HONOLULU, Oct. 29 (UPI) -- A bill that would legalize same-sex marriage in Hawaii cleared a state Senate committee and moved to the full Senate for a vote.
The Senate Judiciary and Labor Committee approved the bill following nearly 12 hours of testimony Monday during which more than 400 people addressed lawmakers, Hawaii News Now reported.
The full Senate is expected to vote on the bill Wednesday. If it passes, it will go to the House, where a joint hearing before the Judiciary and Finance committees is scheduled Thursday.
The Senate legislation would recognize marriages between persons of the same gender and would extend to same-sex couples the rights, benefits, protections and responsibilities that opposite-sex couples now have.

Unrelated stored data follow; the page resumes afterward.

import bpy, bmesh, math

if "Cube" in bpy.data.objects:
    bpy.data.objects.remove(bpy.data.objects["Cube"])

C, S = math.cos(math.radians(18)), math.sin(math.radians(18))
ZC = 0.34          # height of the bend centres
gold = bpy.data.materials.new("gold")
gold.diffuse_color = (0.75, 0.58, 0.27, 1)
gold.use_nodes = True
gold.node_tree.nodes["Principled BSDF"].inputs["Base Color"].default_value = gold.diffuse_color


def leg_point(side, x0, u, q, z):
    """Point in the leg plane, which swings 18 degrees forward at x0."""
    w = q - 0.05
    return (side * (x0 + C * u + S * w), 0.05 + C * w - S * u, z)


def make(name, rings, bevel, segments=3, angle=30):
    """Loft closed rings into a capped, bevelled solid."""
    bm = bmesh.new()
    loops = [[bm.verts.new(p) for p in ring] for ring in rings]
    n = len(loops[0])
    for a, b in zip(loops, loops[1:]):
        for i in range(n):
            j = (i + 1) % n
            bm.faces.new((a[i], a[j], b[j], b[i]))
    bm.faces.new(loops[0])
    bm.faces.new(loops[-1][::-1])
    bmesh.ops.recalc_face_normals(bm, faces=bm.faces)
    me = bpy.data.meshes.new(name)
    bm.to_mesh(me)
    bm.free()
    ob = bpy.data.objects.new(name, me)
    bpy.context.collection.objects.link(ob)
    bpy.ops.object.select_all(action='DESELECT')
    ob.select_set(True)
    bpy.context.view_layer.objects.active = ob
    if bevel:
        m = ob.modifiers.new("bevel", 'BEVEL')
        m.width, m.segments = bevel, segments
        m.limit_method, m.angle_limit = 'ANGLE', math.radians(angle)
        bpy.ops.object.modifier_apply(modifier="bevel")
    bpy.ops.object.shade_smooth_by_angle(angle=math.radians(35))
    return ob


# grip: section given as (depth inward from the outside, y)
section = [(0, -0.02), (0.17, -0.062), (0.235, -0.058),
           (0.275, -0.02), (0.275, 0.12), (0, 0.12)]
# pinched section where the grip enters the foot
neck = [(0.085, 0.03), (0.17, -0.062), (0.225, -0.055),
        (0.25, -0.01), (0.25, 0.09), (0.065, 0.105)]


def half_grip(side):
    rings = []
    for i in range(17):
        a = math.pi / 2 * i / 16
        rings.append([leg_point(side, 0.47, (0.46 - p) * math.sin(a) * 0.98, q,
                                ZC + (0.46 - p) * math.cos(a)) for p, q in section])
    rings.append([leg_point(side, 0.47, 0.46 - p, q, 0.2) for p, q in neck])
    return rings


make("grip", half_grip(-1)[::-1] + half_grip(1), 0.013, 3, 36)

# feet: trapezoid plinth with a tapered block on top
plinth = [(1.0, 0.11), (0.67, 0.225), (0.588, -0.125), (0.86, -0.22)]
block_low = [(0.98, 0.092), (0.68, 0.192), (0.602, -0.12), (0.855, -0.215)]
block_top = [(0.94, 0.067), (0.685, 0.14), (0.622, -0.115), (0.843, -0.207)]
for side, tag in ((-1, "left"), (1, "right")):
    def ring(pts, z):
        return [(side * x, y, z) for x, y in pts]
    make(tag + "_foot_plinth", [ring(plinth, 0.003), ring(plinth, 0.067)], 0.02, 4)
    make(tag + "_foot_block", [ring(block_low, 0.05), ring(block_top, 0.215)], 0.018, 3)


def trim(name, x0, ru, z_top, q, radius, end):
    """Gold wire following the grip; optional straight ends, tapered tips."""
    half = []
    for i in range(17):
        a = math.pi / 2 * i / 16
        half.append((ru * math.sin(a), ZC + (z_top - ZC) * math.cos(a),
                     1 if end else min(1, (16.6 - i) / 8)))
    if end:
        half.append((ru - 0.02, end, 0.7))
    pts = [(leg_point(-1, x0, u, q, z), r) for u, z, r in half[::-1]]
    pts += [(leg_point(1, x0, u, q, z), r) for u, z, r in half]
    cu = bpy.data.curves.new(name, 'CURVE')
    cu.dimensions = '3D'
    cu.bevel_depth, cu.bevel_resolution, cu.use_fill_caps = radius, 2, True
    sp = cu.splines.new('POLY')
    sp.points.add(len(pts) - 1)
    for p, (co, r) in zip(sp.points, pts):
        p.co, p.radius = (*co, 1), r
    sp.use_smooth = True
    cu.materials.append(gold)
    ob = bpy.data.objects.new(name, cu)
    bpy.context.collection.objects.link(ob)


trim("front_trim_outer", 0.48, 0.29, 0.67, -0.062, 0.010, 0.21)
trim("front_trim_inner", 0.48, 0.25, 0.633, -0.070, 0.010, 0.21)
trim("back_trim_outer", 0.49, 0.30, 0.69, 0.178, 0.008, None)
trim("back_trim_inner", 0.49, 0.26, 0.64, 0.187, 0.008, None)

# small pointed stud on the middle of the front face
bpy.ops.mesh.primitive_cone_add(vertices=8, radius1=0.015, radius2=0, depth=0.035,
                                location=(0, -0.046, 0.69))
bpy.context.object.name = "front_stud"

"This measure represents the committee's best effort to balance the interests of supporters and opponents of this issue," said state Sen. Clayton Hee, chairman of the Judiciary and Labor Committee. "The Senate's bill preserves religious freedoms and ensures that the rights of all Americans are preserved as enshrined in the United States and Hawaii Constitutions."
During his testimony, Gov. Neil Abercrombie praised Senate leadership for drafting a proposal he said struck a balance between equal rights and religious freedom.
"Our whole focus has been on trying to accommodate the First Amendment here with respect to people's religious rights and that's been done in good faith," the governor said.
Advocates and opponents were given two minutes to present their positions, Hawaii News Now said.
"I believe we should kill this bill ... and offer the people of Hawaii an opportunity to vote," one person testified.
"I humbly, humbly ask you to stand up for marriage equality today," another witness told the committee.